**About this task:**
Copy the records below character for character.

The data Block Start

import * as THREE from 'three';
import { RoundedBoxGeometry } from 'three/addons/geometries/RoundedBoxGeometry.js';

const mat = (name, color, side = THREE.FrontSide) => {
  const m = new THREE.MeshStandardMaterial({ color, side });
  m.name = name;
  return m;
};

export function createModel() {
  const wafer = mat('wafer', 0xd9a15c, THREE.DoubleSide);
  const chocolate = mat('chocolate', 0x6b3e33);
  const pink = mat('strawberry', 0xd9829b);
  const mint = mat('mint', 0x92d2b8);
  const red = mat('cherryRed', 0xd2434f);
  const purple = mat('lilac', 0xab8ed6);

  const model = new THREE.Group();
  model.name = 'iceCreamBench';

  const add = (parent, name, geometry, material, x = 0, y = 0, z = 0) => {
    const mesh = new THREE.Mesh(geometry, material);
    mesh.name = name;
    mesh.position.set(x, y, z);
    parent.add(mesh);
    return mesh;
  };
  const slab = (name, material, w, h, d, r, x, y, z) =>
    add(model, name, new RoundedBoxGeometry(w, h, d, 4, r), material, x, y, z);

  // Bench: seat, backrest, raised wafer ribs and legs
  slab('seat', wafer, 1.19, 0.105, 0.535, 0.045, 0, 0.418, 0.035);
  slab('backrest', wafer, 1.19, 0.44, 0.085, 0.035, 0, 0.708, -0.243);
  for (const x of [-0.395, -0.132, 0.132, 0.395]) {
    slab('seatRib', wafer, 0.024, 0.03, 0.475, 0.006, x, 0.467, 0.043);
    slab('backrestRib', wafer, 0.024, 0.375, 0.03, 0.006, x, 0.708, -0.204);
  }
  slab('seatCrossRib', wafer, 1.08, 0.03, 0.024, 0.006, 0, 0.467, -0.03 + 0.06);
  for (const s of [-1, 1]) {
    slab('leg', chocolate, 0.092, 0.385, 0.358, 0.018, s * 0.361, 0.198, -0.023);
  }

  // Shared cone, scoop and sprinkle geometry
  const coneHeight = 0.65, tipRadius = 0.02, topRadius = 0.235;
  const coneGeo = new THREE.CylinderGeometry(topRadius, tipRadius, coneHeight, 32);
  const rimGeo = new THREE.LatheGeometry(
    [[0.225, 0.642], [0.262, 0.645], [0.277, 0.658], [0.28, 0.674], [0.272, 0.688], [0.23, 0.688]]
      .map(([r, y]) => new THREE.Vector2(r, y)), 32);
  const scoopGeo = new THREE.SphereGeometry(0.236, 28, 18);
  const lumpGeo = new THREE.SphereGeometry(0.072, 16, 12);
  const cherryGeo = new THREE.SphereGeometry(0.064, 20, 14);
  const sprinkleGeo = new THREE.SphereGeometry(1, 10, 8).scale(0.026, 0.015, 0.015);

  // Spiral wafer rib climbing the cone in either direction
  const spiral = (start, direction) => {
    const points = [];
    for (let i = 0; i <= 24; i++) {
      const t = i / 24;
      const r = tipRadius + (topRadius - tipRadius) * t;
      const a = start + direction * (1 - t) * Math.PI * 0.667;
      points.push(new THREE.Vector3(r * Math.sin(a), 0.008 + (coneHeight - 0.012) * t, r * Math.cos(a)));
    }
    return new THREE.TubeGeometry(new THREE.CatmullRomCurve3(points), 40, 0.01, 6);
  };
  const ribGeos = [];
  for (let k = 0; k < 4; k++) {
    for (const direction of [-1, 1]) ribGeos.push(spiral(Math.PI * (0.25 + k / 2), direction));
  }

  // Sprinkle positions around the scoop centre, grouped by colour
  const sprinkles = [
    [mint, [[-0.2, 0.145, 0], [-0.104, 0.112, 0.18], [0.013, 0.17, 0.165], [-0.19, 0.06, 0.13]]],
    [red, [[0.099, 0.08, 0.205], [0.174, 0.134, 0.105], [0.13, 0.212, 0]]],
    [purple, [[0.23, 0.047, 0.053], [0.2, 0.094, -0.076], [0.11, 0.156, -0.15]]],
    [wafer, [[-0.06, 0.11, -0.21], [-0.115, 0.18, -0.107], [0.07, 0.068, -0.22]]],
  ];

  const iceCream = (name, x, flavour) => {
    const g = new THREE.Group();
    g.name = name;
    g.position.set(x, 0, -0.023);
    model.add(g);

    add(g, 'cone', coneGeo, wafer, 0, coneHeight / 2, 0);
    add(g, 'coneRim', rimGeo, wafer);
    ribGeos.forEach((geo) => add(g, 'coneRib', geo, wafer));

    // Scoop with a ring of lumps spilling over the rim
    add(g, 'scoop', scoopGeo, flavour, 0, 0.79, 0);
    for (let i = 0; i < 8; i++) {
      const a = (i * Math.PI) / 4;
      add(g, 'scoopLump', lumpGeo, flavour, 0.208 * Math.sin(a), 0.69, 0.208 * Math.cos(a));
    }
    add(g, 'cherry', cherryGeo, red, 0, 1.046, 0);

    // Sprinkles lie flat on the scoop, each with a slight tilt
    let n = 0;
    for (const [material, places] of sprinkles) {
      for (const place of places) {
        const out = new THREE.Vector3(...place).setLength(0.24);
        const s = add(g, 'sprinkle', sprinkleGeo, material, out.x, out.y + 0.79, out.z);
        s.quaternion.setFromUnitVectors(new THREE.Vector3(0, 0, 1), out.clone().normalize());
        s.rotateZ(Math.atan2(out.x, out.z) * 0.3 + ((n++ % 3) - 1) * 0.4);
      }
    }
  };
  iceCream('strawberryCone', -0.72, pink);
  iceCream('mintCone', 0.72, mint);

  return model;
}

The data Block End

**Answer:**
import * as THREE from 'three';
import { RoundedBoxGeometry } from 'three/addons/geometries/RoundedBoxGeometry.js';

const mat = (name, color, side = THREE.FrontSide) => {
  const m = new THREE.MeshStandardMaterial({ color, side });
  m.name = name;
  return m;
};

export function createModel() {
  const wafer = mat('wafer', 0xd9a15c, THREE.DoubleSide);
  const chocolate = mat('chocolate', 0x6b3e33);
  const pink = mat('strawberry', 0xd9829b);
  const mint = mat('mint', 0x92d2b8);
  const red = mat('cherryRed', 0xd2434f);
  const purple = mat('lilac', 0xab8ed6);

  const model = new THREE.Group();
  model.name = 'iceCreamBench';

  const add = (parent, name, geometry, material, x = 0, y = 0, z = 0) => {
    const mesh = new THREE.Mesh(geometry, material);
    mesh.name = name;
    mesh.position.set(x, y, z);
    parent.add(mesh);
    return mesh;
  };
  const slab = (name, material, w, h, d, r, x, y, z) =>
    add(model, name, new RoundedBoxGeometry(w, h, d, 4, r), material, x, y, z);

  // Bench: seat, backrest, raised wafer ribs and legs
  slab('seat', wafer, 1.19, 0.105, 0.535, 0.045, 0, 0.418, 0.035);
  slab('backrest', wafer, 1.19, 0.44, 0.085, 0.035, 0, 0.708, -0.243);
  for (const x of [-0.395, -0.132, 0.132, 0.395]) {
    slab('seatRib', wafer, 0.024, 0.03, 0.475, 0.006, x, 0.467, 0.043);
    slab('backrestRib', wafer, 0.024, 0.375, 0.03, 0.006, x, 0.708, -0.204);
  }
  slab('seatCrossRib', wafer, 1.08, 0.03, 0.024, 0.006, 0, 0.467, -0.03 + 0.06);
  for (const s of [-1, 1]) {
    slab('leg', chocolate, 0.092, 0.385, 0.358, 0.018, s * 0.361, 0.198, -0.023);
  }

  // Shared cone, scoop and sprinkle geometry
  const coneHeight = 0.65, tipRadius = 0.02, topRadius = 0.235;
  const coneGeo = new THREE.CylinderGeometry(topRadius, tipRadius, coneHeight, 32);
  const rimGeo = new THREE.LatheGeometry(
    [[0.225, 0.642], [0.262, 0.645], [0.277, 0.658], [0.28, 0.674], [0.272, 0.688], [0.23, 0.688]]
      .map(([r, y]) => new THREE.Vector2(r, y)), 32);
  const scoopGeo = new THREE.SphereGeometry(0.236, 28, 18);
  const lumpGeo = new THREE.SphereGeometry(0.072, 16, 12);
  const cherryGeo = new THREE.SphereGeometry(0.064, 20, 14);
  const sprinkleGeo = new THREE.SphereGeometry(1, 10, 8).scale(0.026, 0.015, 0.015);

  // Spiral wafer rib climbing the cone in either direction
  const spiral = (start, direction) => {
    const points = [];
    for (let i = 0; i <= 24; i++) {
      const t = i / 24;
      const r = tipRadius + (topRadius - tipRadius) * t;
      const a = start + direction * (1 - t) * Math.PI * 0.667;
      points.push(new THREE.Vector3(r * Math.sin(a), 0.008 + (coneHeight - 0.012) * t, r * Math.cos(a)));
    }
    return new THREE.TubeGeometry(new THREE.CatmullRomCurve3(points), 40, 0.01, 6);
  };
  const ribGeos = [];
  for (let k = 0; k < 4; k++) {
    for (const direction of [-1, 1]) ribGeos.push(spiral(Math.PI * (0.25 + k / 2), direction));
  }

  // Sprinkle positions around the scoop centre, grouped by colour
  const sprinkles = [
    [mint, [[-0.2, 0.145, 0], [-0.104, 0.112, 0.18], [0.013, 0.17, 0.165], [-0.19, 0.06, 0.13]]],
    [red, [[0.099, 0.08, 0.205], [0.174, 0.134, 0.105], [0.13, 0.212, 0]]],
    [purple, [[0.23, 0.047, 0.053], [0.2, 0.094, -0.076], [0.11, 0.156, -0.15]]],
    [wafer, [[-0.06, 0.11, -0.21], [-0.115, 0.18, -0.107], [0.07, 0.068, -0.22]]],
  ];

  const iceCream = (name, x, flavour) => {
    const g = new THREE.Group();
    g.name = name;
    g.position.set(x, 0, -0.023);
    model.add(g);

    add(g, 'cone', coneGeo, wafer, 0, coneHeight / 2, 0);
    add(g, 'coneRim', rimGeo, wafer);
    ribGeos.forEach((geo) => add(g, 'coneRib', geo, wafer));

    // Scoop with a ring of lumps spilling over the rim
    add(g, 'scoop', scoopGeo, flavour, 0, 0.79, 0);
    for (let i = 0; i < 8; i++) {
      const a = (i * Math.PI) / 4;
      add(g, 'scoopLump', lumpGeo, flavour, 0.208 * Math.sin(a), 0.69, 0.208 * Math.cos(a));
    }
    add(g, 'cherry', cherryGeo, red, 0, 1.046, 0);

    // Sprinkles lie flat on the scoop, each with a slight tilt
    let n = 0;
    for (const [material, places] of sprinkles) {
      for (const place of places) {
        const out = new THREE.Vector3(...place).setLength(0.24);
        const s = add(g, 'sprinkle', sprinkleGeo, material, out.x, out.y + 0.79, out.z);
        s.quaternion.setFromUnitVectors(new THREE.Vector3(0, 0, 1), out.clone().normalize());
        s.rotateZ(Math.atan2(out.x, out.z) * 0.3 + ((n++ % 3) - 1) * 0.4);
      }
    }
  };
  iceCream('strawberryCone', -0.72, pink);
  iceCream('mintCone', 0.72, mint);

  return model;
}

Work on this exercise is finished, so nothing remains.